→ ABOUT THIS EXERCISE
From the entries below, output the line with "t in reversed(steps)]" and each following line up to and including the line with "inset = WALL", exactly as written.

→ Recorded data
= Beginning of Section =

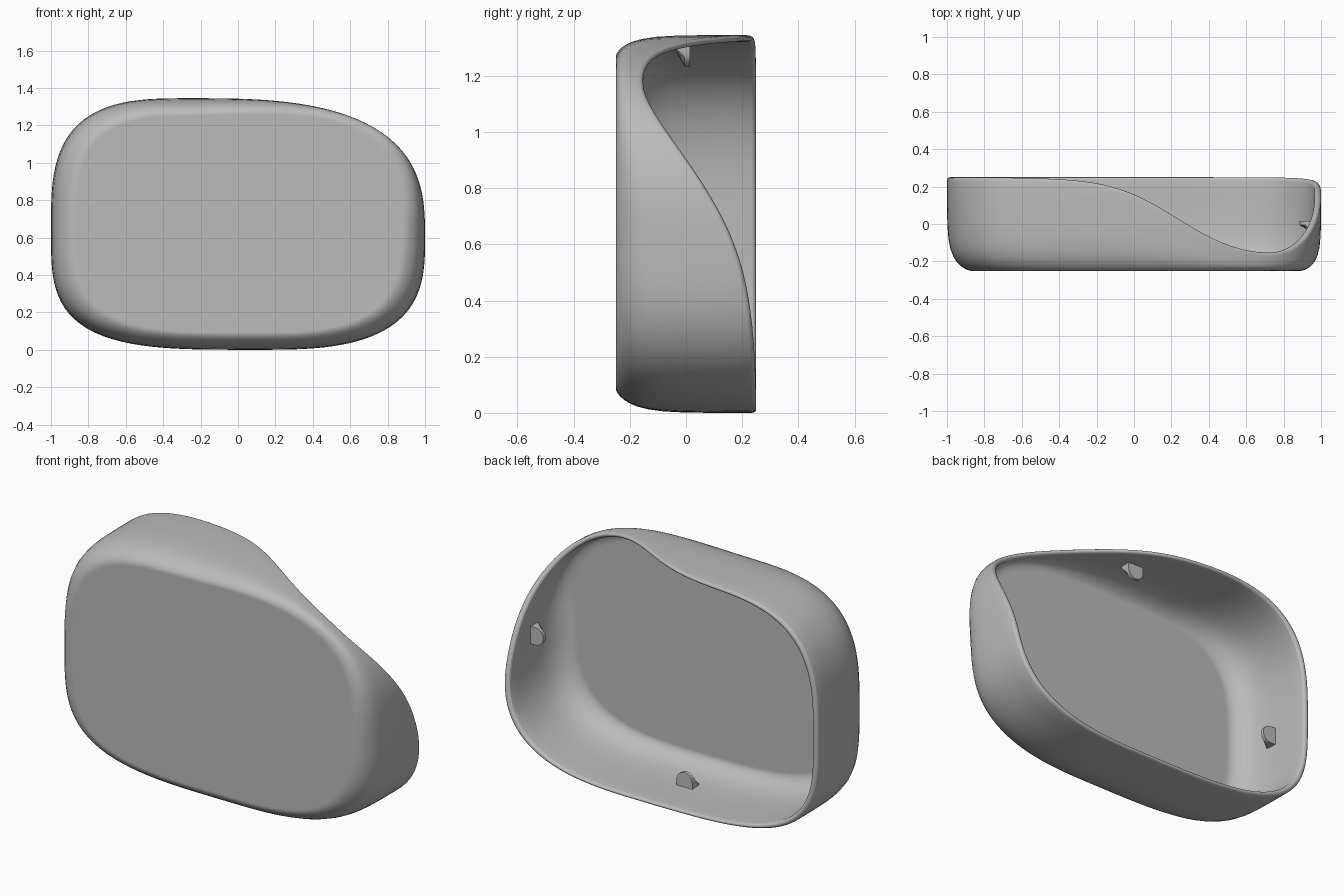
import bpy
import bmesh
from math import sin, cos, pi, exp, atan2, degrees, radians
from mathutils import Vector

cube = bpy.data.objects.get("Cube")
if cube:
    bpy.data.objects.remove(cube)

grey = bpy.data.materials.new("plain grey")
grey.use_nodes = True
grey.diffuse_color = (0.5, 0.5, 0.5, 1)
grey.node_tree.nodes["Principled BSDF"].inputs["Base Color"].default_value = (0.5, 0.5, 0.5, 1)

SEGMENTS = 144
FRONT, BACK, MID_Z = -0.25, 0.25, 0.67
WALL, LIP = 0.035, 0.0175


def make_object(name, bm, angle):
    bmesh.ops.recalc_face_normals(bm, faces=bm.faces)
    mesh = bpy.data.meshes.new(name)
    bm.to_mesh(mesh)
    bm.free()
    mesh.materials.append(grey)
    obj = bpy.data.objects.new(name, mesh)
    bpy.context.collection.objects.link(obj)
    bpy.ops.object.select_all(action="DESELECT")
    obj.select_set(True)
    bpy.context.view_layer.objects.active = obj
    bpy.ops.object.shade_smooth_by_angle(angle=radians(angle))
    return obj


def skin(rings):
    """Join closed rings of points with quads and cap both ends."""
    bm = bmesh.new()
    loops = [[bm.verts.new(p) for p in ring] for ring in rings]
    n = len(loops[0])
    for a, b in zip(loops, loops[1:]):
        for i in range(n):
            j = (i + 1) % n
            bm.faces.new((a[i], a[j], b[j], b[i]))
    bm.faces.new(loops[0])
    bm.faces.new(loops[-1])
    return bm


def outline(phi):
    """Rounded outline with a different superellipse in each quarter."""
    c, s = cos(phi), sin(phi)
    cx = -0.25 if s > 0 else 0.1
    cz = 0.6 if c > 0 else 0.65
    a = 1 - cx if c > 0 else 1 + cx
    b = 1.345 - cz if s > 0 else cz
    if s > 0:
        n = 2.87 if c > 0 else 3.15
    else:
        n = 3.0 if c > 0 else 3.6
    r = (abs(c) ** n + abs(s) ** n) ** (-1 / n)
    return cx + a * r * c, cz + b * r * s


def notch(x, z):
    """How deeply the rim dips, from 0 to 1, greatest at the upper left corner."""
    d = (degrees(atan2(z - MID_Z, x)) - 35 + 180) % 360 - 180
    return exp(-0.5 * (d / (32 if d > 0 else 21.6)) ** 2)


def rounding(t):
    return (1 - t ** 0.75) ** 4.5


# Cross-section: (kind, t) steps from front plate, over the lip, to inner plate
steps = [0, 0.012, 0.03, 0.06, 0.1, 0.16, 0.24, 0.35, 0.5, 0.7, 0.85, 1]
section = [("plate", 0)] + [("outer", t) for t in steps]
section += [("lip", k / 8) for k in range(1, 8)]
section += [("inner", t) for t in reversed(steps)] + [("floor", 0)]


def shell_point(phi, kind, t):
    x, z = outline(phi)
    dip = notch(x, z)
    edge = BACK - 0.403 * dip - LIP
    depth = 0.125 - 0.065 * dip
    inner_front = FRONT + 0.028
    if kind in ("outer", "plate"):
        inset = depth * rounding(t) + (0.015 if kind == "plate" else 0)
        y = FRONT + t * (edge - FRONT)
    elif kind == "lip":
        inset = LIP * (1 - cos(pi * t))
        y = edge + LIP * sin(pi * t)
    else:
        inset = WALL + depth * rounding(t) + (0.015 if kind == "floor" else 0)
        y = inner_front + t * (edge - inner_front)
    return x * (1 - inset), y, MID_Z + (z - MID_Z) * (1 - inset)


angles = [2 * pi * i / SEGMENTS for i in range(SEGMENTS)]
rings = [[shell_point(phi, kind, t) for phi in angles] for kind, t in section]
make_object("housing_shell", skin(rings), 40)


# Small half-round clips inside the four walls, tapering towards the front
def clip(name, base, inward):
    base, inward = Vector(base), Vector(inward)
    along = inward.cross(Vector((0, 1, 0)))
    rings = []
    for y, height in ((0.015, 0.078), (-0.005, 0.078), (-0.045, 0.01)):
        ring = [base + along * side * 0.05 - inward * 0.015 for side in (-1, 1)]
        for k in range(9):
            a = pi * k / 8
            ring.append(base + along * 0.05 * cos(a) + inward * height * (0.35 + 0.65 * sin(a)))
        for p in ring:
            p.y = y
        rings.append(ring)
    make_object(name, skin(rings), 30)


clip("clip_left", (0.962, 0, 0.63), (-1, 0, 0))
clip("clip_right", (-0.958, 0, 0.63), (1, 0, 0))
clip("clip_top", (0, 0, 1.312), (0, 0, -1))
clip("clip_bottom", (0, 0, 0.03), (0, 0, 1))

= End of Section =

→ ANSWER TO THIS TASK
section += [("inner", t) for t in reversed(steps)] + [("floor", 0)]


def shell_point(phi, kind, t):
    x, z = outline(phi)
    dip = notch(x, z)
    edge = BACK - 0.403 * dip - LIP
    depth = 0.125 - 0.065 * dip
    inner_front = FRONT + 0.028
    if kind in ("outer", "plate"):
        inset = depth * rounding(t) + (0.015 if kind == "plate" else 0)
        y = FRONT + t * (edge - FRONT)
    elif kind == "lip":
        inset = LIP * (1 - cos(pi * t))
        y = edge + LIP * sin(pi * t)
    else:
        inset = WALL + depth * rounding(t) + (0.015 if kind == "floor" else 0)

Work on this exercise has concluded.